■ ASSIGNMENT: The answer must be a single number: how many lines of the entries below include "bmesh".

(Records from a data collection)
--
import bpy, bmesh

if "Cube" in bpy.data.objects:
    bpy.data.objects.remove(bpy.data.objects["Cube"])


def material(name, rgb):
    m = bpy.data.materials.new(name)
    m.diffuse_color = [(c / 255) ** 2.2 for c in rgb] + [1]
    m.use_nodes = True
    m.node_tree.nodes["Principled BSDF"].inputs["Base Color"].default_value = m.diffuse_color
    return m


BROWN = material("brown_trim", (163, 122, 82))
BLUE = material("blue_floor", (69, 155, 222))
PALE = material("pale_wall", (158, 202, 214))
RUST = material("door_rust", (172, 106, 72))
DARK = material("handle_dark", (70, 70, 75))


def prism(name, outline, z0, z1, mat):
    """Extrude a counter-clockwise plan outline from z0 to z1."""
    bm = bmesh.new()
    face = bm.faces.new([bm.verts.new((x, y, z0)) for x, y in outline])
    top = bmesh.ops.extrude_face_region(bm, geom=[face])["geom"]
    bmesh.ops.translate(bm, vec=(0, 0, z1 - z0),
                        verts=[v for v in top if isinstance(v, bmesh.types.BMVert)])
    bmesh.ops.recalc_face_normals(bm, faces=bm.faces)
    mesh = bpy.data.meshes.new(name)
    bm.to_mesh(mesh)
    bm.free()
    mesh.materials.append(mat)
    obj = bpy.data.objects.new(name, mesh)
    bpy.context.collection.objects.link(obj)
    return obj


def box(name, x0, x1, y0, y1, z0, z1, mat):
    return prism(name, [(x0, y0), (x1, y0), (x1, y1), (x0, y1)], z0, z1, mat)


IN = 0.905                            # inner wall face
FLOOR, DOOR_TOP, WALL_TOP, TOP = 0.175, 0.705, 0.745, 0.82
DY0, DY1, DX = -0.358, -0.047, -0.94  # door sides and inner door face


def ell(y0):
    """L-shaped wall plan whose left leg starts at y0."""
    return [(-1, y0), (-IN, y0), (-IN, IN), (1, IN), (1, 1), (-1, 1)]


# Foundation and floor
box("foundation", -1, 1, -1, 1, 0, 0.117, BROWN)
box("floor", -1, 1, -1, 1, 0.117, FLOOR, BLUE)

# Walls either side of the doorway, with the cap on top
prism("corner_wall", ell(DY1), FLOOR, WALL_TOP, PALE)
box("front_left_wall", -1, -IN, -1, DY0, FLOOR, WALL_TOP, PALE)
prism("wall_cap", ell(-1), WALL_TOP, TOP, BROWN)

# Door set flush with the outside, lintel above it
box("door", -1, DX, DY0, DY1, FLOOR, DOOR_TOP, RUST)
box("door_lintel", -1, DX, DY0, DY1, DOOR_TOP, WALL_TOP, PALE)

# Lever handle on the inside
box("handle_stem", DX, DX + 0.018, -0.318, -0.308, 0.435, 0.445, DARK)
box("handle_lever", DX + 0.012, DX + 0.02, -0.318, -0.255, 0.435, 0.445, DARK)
--
■ THE COMPLETED TASK: 6